Naming a batch of leaf ‘Golden Monkey’ is a bit like using the term ‘Burgundy’ or ‘Blue Cheese’. The analogy is that the former could be a bottle of Santenay or the latter a wedge of Roquefort, but those are normally more specifically identified as such, whereas a regional bottling of a fine Pinot Noir or another ‘blued’ sheep’s milk cheese will merit a more general designation. Similarly, we here at Tea Trekker often have several teas that could be named ‘Golden Monkey, but we provide a more specific origin for those harvests. We reserve the ‘Golden Monkey’ title for a tea that is from the region in eastern China that is home to fine teas that are wonderful and distinctive in a certain style, but the pluck of which has not been kept separate so does not have a more specific harvest designation.
We here at Tea Trekker normally offer two ‘Golden Monkey’ plucks. One is often small leaf and the other large, because they do show quite differently.

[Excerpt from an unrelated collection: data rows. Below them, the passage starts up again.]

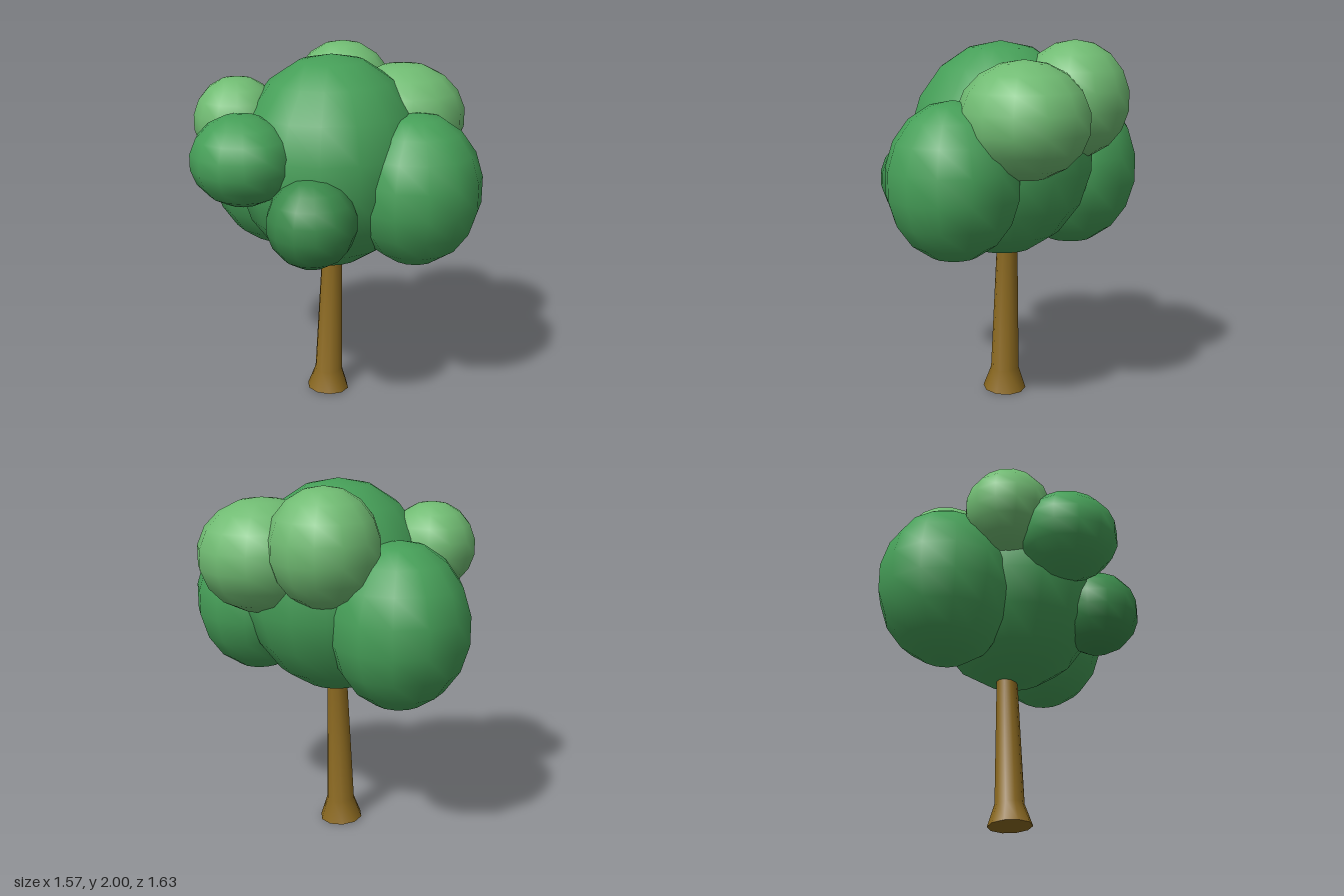
import * as THREE from 'three';
import { toCreasedNormals } from 'three/addons/utils/BufferGeometryUtils.js';

const material = (color) => new THREE.MeshStandardMaterial({ color });

// One leaf clump: a coarse, smooth-shaded sphere stretched to an ellipsoid.
function clump(name, mat, centre, radii, segments = 13, rings = 9) {
  const mesh = new THREE.Mesh(new THREE.SphereGeometry(1, segments, rings), mat);
  mesh.name = name;
  mesh.position.set(...centre);
  mesh.scale.set(...radii);
  return mesh;
}

// Tapered trunk with a flared foot, leaning slightly towards +x.
function makeTrunk() {
  const profile = [[0, 0], [0.122, 0], [0.08, 0.13], [0.059, 0.83], [0.05, 1.1], [0, 1.1]];
  const geometry = new THREE.LatheGeometry(profile.map(([r, y]) => new THREE.Vector2(r, y)), 10);
  const p = geometry.attributes.position;
  for (let i = 0; i < p.count; i++) {
    const y = p.getY(i);
    if (y < 0.05) p.setY(i, 0.008 - p.getX(i) * 0.06); // foot cut at a slight angle
    p.setX(i, p.getX(i) + 0.022 + y * 0.033);
  }
  const trunk = new THREE.Mesh(toCreasedNormals(geometry, 0.8), material(0x8b6920));
  trunk.name = 'trunk';
  trunk.position.z = 0.017;
  return trunk;
}

export function createModel() {
  const tree = new THREE.Group();
  tree.name = 'tree';
  const green = material(0x469f58);
  const dark = material(0x3b8a4b);
  const light = material(0x70bb72);

  const crown = new THREE.Group();
  crown.name = 'crown';
  crown.add(
    // Large core with mid-green clumps around it
    clump('mainFoliage', green, [0.02, 1.405, 0.04], [0.53, 0.585, 0.5], 16, 9),
    clump('frontFoliage', green, [0.255, 1.297, 0.465], [0.36, 0.415, 0.355]),
    clump('backFoliage', green, [0.01, 1.268, -0.44], [0.375, 0.45, 0.385]),
    clump('rightFoliage', green, [-0.53, 1.495, -0.025], [0.268, 0.24, 0.285]),
    clump('lowerFrontFoliage', dark, [-0.363, 1.207, 0.335], [0.235, 0.238, 0.24]),
    // Pale upper clumps
    clump('leftPaleFoliage', light, [0.44, 1.608, 0.16], [0.355, 0.305, 0.345]),
    clump('backLeftPaleFoliage', light, [0.335, 1.688, -0.225], [0.295, 0.312, 0.3]),
    clump('backRightPaleFoliage', light, [-0.355, 1.628, -0.3], [0.24, 0.24, 0.24]),
  );

  tree.add(makeTrunk(), crown);
  return tree;
}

At the moment we have two Bai Lin offerings and one Golden Monkey. We also offer a Wai Shan Lao Shu, and a Jin Jun Mei, both of which most tea professionals would consider to be in the same ‘family’.
This batch of Golden Monkey, our ‘Extra-Tippy’, is in the style of what we believe to be the ‘original’ Panyang Congou style: small-ish leaf, well-plucked and nicely twisted, with an even, slightly cacao-y aromatic and flavor that is mounted on a super smooth body. The aromatic is pleasant and inviting and the aftertaste is pleasantly ‘returning’, in the Chinese fashion.
This delicious, full-flavored tea can be drunk neat (in the Asian style) or can be served with almost any normal additive, except lemon – yuk!